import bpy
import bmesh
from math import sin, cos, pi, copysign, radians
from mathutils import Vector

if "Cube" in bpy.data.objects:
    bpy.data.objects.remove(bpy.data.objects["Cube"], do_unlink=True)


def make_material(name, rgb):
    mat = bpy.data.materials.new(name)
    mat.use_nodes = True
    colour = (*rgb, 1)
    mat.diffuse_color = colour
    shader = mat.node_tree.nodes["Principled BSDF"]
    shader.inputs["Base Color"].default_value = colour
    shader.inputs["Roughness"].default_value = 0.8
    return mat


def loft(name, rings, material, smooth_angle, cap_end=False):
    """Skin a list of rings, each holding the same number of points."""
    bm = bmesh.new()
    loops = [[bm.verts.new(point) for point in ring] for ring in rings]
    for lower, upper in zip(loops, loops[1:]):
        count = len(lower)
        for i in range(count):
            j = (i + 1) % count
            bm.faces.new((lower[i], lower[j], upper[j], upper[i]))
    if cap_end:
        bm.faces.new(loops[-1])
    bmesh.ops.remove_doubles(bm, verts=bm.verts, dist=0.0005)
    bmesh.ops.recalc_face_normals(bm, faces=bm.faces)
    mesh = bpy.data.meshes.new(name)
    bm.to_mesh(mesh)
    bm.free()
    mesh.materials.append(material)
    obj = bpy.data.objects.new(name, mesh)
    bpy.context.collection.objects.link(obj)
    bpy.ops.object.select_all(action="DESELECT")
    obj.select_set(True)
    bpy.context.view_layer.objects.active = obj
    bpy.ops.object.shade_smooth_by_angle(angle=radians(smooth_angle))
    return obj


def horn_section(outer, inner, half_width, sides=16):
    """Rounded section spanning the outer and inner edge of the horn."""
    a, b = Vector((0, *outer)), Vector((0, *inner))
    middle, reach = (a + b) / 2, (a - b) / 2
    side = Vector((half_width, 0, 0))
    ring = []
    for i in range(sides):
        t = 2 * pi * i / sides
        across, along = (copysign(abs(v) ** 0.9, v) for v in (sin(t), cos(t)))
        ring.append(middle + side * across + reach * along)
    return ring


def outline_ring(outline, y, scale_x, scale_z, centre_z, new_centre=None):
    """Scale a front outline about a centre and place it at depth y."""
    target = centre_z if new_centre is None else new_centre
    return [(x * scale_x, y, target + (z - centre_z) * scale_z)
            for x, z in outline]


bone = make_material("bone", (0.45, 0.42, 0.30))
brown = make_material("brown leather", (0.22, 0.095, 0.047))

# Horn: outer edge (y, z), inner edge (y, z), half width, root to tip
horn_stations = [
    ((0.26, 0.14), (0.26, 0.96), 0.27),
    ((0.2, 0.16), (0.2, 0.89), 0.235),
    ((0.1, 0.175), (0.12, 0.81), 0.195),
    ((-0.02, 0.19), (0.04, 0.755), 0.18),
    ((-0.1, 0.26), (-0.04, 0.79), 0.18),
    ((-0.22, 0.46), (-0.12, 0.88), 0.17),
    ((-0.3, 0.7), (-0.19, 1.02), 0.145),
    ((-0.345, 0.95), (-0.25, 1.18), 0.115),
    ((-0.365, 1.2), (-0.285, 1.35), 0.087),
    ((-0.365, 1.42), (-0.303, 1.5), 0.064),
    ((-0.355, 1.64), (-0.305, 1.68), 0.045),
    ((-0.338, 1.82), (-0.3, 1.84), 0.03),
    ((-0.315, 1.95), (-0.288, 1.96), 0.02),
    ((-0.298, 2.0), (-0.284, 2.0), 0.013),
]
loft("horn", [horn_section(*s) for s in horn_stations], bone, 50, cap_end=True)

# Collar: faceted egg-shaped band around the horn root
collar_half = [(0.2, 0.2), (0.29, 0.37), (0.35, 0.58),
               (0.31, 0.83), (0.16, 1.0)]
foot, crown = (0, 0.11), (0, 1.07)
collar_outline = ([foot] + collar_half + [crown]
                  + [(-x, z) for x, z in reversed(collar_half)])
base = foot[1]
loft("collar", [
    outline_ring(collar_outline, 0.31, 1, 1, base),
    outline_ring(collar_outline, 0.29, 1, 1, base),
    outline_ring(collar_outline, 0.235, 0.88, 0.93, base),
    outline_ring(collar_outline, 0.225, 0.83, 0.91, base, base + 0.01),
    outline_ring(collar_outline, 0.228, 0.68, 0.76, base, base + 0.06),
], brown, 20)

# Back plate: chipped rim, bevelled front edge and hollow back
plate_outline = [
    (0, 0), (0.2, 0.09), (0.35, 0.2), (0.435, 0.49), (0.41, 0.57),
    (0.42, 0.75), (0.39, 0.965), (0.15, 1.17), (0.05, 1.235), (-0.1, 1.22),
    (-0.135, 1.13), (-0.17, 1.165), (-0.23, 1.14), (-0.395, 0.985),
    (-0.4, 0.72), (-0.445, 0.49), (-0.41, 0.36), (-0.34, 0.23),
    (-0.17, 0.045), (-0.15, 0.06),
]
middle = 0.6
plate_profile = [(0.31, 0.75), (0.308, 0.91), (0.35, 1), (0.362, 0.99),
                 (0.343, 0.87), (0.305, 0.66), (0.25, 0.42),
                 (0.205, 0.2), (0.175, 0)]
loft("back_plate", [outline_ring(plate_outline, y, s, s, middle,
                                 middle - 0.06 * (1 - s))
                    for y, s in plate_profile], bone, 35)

* * *

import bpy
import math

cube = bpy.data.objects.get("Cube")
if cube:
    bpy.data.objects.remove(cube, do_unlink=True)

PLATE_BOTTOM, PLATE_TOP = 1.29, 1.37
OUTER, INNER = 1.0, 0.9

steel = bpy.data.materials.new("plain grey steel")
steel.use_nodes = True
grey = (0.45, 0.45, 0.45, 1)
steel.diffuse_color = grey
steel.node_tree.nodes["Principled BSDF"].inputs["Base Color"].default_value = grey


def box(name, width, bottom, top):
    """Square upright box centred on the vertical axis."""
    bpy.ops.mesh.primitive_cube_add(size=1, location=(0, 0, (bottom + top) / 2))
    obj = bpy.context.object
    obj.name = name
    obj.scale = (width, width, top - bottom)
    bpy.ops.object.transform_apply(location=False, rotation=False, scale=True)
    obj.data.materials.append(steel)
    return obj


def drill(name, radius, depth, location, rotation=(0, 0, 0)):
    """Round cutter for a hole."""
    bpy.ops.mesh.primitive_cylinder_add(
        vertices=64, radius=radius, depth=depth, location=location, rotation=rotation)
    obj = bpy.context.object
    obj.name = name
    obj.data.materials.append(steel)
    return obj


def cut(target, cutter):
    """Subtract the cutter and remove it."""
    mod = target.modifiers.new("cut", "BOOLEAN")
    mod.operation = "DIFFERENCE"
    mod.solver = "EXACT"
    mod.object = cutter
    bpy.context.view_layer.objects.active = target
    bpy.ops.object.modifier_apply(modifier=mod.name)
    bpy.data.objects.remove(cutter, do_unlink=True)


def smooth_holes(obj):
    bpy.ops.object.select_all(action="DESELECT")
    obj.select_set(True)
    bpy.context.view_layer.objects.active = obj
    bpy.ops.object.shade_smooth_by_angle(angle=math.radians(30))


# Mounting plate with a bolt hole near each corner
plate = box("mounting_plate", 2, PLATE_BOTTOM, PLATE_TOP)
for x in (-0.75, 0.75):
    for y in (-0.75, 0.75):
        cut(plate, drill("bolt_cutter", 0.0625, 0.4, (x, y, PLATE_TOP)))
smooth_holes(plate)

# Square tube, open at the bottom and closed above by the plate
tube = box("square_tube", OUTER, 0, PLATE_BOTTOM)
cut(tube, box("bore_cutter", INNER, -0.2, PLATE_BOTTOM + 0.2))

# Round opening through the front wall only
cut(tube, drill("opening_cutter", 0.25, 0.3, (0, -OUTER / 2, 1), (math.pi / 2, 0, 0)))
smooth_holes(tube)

(TASK REQUIREMENTS): Report back each line of the entries that holds the string "False".

(EXPECTED ANSWER):
def loft(name, rings, material, smooth_angle, cap_end=False):
    bpy.ops.object.transform_apply(location=False, rotation=False, scale=True)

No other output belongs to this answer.